VSB’s team scored the highest total for the opening round and even surprised the judges with the depth of their analysis and comfortable presence responding to the detailed questions.
“One of the judges was so impressed he asked them if they worked for an investment fund,” Ziccardi said. “He couldn’t believe they were college seniors.”
Villanova joined the University of Wisconsin Madison and Cornell in the final round, where the teams presented to a panel of twenty judges in front of a crowd of over 100 people. They were asked another series of questions about their recommendation.
Despite the increased stakes, the VSB seniors kept their poise and came out victorious.
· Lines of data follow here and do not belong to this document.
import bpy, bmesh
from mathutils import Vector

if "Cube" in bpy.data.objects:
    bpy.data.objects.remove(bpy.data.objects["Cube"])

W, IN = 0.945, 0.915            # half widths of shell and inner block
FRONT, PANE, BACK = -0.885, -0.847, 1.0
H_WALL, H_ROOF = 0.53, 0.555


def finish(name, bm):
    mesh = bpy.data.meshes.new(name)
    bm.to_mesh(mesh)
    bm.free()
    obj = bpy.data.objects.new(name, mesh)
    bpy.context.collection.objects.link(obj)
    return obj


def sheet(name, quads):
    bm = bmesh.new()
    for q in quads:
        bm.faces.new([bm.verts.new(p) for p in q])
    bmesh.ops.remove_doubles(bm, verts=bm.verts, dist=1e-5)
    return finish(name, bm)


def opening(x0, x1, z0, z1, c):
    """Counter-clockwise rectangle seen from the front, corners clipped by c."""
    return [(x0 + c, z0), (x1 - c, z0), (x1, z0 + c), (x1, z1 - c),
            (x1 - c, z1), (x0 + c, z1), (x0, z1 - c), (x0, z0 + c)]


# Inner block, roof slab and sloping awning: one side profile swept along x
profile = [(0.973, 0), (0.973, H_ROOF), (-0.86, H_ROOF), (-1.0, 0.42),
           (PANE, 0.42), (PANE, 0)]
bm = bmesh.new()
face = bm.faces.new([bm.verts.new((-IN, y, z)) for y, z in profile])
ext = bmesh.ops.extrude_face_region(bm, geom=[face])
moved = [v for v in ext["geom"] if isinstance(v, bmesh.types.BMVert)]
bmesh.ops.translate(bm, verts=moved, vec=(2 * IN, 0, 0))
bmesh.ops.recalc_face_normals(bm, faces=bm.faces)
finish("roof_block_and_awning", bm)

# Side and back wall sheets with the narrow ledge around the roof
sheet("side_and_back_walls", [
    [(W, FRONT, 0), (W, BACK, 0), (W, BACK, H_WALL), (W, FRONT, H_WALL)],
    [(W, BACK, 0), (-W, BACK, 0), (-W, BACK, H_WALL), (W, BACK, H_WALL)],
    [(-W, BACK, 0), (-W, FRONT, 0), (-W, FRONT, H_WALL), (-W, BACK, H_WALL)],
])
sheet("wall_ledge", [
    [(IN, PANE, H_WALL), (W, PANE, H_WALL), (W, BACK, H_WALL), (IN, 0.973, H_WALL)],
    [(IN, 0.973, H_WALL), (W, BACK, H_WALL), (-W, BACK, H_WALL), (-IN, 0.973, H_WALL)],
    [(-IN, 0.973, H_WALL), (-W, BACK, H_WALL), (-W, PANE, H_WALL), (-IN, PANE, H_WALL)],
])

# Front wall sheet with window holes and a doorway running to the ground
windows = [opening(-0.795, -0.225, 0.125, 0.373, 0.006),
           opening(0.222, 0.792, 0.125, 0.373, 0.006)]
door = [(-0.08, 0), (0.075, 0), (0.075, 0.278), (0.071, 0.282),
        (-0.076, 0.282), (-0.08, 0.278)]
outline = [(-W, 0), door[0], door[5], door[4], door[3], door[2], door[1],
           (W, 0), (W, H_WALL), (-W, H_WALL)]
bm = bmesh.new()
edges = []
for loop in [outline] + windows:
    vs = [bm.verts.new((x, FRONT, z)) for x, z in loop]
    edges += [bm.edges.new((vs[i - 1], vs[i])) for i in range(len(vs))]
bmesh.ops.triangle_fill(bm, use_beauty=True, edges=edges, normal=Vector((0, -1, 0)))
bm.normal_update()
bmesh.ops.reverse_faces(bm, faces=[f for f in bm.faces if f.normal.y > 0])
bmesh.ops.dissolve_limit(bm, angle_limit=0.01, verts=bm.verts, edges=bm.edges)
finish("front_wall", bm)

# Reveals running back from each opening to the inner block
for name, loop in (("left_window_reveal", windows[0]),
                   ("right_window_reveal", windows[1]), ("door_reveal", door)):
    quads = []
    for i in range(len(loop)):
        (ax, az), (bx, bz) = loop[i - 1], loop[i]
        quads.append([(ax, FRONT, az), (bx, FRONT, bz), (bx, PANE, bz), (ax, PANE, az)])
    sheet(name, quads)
The win was Villanova’s first victory at a major real estate competition and has already helped broaden the reputation of VSB’s DiLella Center for Real Estate.
“The victory’s effect is almost immeasurable,” said Shawn Howton, the faculty director of the DiLella Center and assistant professor of finance in VSB. “The excitement it has caused with our advisory council and alums is great, and the visibility it gave us among elite schools in real estate is causing us to get noticed.”
The DiLella Center, named after Daniel M. DiLella ’73 VSB, President and CEO of BPG Properties, Ltd was founded in 2007 and currently offers an undergraduate co-major and minor in real estate. A real estate specialization is also an option for graduate students in Villanova’s MBA program.
Beyond the obvious perk of winning and the $10,000 cash prize, the competition is also an excellent opportunity for students to gain hands on experience in the world of real estate.
The real-life aspect of the assignment for the contest takes learning outside the classroom.
“These cases are the best learning environment our students can have,” Howton said.
“We feel strongly that they are a great example of the power of “learning by doing” that is a focus of VSB education. I have had students that come to our spring case competition tell me it was the best experience of their college career.”
This year’s winners of the Cornell Real Estate Challenge agree.
“It was a blast,” said O’Neill, who also competed at the USC real estate competition the previous spring.